**Directions for this task**
Among the records, which lines include "Vector"? List them.

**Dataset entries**
----------------------------------------

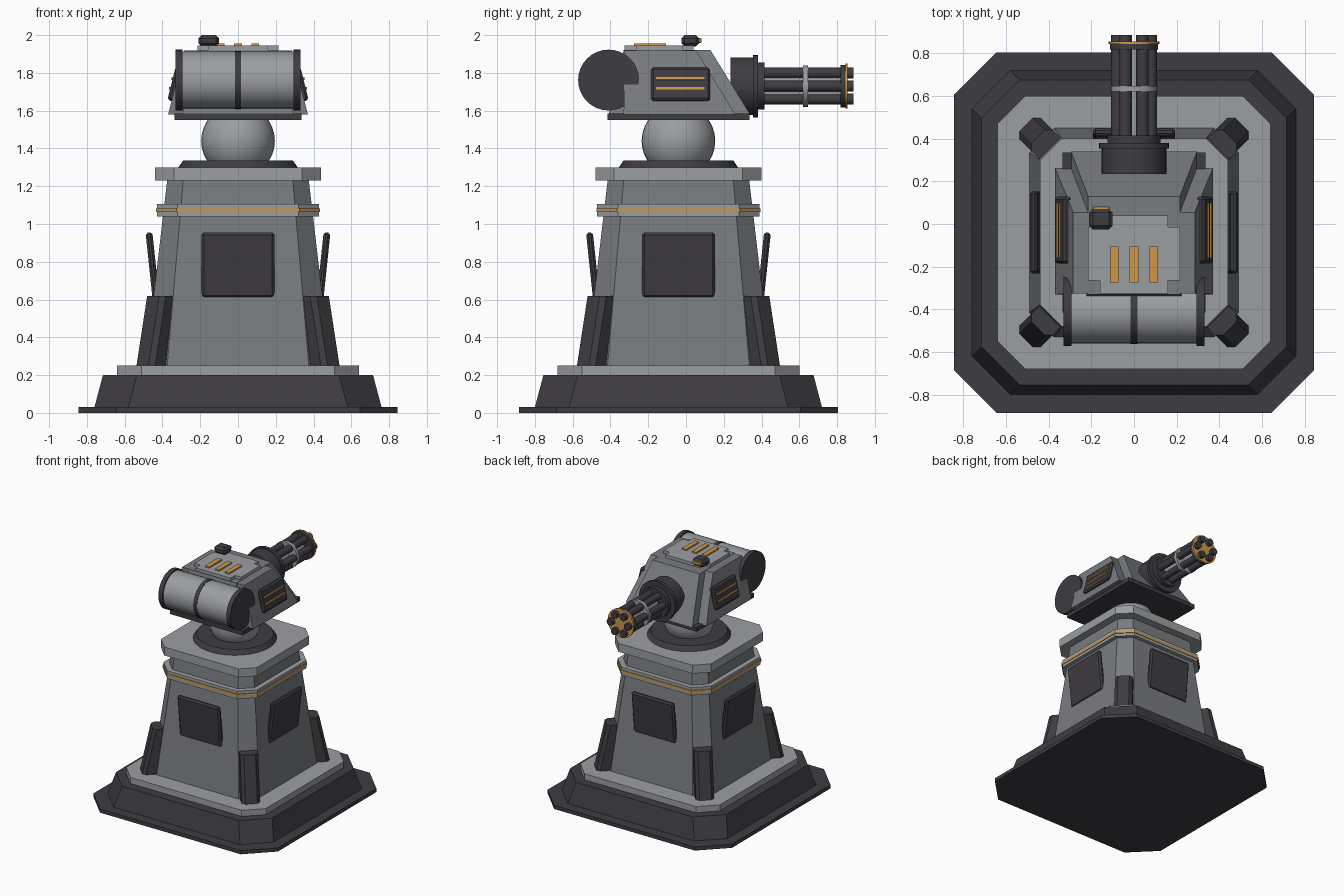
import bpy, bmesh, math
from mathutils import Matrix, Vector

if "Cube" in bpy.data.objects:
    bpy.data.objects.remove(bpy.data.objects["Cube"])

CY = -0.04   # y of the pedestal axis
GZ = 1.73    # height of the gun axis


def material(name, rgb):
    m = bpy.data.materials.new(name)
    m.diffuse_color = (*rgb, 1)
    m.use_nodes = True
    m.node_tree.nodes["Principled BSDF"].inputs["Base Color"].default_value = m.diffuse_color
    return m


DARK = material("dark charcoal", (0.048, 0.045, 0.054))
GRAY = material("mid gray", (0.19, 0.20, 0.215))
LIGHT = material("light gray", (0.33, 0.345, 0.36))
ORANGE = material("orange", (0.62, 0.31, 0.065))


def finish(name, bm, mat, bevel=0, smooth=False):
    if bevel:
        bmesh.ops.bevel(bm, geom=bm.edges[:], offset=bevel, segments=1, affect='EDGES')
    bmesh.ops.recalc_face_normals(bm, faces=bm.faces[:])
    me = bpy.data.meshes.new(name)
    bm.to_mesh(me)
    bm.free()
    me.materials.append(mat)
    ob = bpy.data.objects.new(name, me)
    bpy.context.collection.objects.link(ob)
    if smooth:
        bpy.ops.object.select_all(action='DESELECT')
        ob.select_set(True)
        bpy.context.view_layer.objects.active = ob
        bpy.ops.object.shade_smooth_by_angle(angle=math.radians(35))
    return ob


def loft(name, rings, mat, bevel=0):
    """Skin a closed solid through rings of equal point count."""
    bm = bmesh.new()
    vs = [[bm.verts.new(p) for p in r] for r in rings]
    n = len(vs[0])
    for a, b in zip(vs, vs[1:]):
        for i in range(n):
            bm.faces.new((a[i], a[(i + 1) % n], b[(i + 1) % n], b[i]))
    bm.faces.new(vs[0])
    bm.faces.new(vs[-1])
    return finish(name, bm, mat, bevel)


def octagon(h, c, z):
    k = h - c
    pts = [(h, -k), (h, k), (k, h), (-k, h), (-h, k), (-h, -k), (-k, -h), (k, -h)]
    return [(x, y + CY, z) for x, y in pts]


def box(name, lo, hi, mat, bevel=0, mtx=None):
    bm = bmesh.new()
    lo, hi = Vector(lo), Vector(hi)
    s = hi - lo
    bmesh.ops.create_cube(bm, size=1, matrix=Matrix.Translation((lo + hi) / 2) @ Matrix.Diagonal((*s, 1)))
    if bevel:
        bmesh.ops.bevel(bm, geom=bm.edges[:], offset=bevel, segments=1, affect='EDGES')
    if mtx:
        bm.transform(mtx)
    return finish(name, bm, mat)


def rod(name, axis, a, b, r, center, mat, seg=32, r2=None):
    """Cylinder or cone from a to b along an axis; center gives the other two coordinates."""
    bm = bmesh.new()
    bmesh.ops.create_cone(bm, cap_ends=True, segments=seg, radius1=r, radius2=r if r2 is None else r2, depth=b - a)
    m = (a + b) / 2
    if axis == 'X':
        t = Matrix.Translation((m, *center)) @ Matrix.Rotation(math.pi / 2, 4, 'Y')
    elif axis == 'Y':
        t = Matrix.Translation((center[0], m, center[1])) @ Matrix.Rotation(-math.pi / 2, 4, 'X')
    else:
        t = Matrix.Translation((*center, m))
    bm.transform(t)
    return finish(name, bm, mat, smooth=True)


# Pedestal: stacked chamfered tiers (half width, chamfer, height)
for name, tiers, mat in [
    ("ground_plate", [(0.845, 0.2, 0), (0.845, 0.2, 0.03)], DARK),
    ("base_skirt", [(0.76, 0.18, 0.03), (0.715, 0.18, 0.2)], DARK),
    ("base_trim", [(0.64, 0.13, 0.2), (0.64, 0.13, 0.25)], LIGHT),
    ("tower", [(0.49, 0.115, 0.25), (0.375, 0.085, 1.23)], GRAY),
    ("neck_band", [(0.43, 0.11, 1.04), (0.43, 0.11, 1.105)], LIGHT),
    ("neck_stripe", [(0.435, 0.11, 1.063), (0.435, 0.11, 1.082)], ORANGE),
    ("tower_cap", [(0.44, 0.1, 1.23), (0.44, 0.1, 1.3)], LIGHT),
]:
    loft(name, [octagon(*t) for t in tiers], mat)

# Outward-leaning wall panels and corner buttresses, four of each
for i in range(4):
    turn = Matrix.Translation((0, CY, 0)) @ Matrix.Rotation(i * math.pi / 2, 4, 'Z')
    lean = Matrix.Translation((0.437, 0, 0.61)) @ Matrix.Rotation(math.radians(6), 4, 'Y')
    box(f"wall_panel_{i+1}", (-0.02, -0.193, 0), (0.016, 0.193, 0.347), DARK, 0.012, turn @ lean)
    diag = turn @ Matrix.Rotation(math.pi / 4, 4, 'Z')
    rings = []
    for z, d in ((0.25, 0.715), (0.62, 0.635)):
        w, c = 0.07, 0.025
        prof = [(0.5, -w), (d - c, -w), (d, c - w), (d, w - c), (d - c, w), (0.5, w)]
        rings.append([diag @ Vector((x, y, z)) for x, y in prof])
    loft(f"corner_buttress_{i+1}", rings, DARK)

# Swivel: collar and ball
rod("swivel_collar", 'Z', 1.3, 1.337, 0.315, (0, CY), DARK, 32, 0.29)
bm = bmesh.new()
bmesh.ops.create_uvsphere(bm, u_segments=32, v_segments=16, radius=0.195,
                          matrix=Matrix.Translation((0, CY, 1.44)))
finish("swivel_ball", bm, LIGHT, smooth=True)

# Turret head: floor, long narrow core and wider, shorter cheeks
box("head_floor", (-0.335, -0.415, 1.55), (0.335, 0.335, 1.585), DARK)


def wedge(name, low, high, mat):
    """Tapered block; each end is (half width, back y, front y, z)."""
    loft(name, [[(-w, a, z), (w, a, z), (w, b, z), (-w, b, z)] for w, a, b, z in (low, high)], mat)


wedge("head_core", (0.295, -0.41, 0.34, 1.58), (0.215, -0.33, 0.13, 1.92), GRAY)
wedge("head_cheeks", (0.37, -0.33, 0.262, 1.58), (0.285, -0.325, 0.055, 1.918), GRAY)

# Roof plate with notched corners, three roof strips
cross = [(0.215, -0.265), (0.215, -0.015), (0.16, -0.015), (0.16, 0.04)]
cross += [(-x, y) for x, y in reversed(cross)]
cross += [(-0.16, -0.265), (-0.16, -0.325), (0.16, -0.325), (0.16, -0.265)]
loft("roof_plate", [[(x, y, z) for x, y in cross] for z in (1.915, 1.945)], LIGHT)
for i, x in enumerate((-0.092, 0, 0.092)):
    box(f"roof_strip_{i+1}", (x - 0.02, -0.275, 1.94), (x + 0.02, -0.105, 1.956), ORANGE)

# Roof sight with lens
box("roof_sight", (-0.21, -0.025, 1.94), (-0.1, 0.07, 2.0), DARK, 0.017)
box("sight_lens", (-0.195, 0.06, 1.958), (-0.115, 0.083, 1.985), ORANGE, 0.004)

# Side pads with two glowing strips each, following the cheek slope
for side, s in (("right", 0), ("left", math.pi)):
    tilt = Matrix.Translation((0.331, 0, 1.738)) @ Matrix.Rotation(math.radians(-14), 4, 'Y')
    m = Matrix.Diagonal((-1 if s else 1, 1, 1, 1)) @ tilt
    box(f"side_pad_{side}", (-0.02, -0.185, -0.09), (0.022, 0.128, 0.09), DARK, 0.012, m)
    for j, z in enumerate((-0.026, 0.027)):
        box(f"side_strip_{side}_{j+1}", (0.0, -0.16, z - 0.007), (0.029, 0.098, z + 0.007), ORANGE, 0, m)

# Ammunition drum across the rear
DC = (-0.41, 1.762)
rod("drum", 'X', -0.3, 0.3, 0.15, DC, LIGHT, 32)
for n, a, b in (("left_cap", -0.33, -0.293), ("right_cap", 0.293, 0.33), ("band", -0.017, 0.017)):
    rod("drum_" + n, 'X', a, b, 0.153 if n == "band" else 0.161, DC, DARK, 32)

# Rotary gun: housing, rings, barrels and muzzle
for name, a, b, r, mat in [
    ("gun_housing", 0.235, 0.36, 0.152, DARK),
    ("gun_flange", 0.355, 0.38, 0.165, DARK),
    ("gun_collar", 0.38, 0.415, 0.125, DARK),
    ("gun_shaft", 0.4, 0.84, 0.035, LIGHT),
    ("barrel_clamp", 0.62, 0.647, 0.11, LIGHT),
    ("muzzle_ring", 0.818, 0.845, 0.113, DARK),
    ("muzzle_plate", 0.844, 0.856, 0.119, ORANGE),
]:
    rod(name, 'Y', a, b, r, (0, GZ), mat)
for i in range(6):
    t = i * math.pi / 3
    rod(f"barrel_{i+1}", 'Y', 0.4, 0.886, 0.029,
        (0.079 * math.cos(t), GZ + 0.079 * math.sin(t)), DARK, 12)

----------------------------------------

**Expected answer**
from mathutils import Matrix, Vector
    lo, hi = Vector(lo), Vector(hi)
        rings.append([diag @ Vector((x, y, z)) for x, y in prof])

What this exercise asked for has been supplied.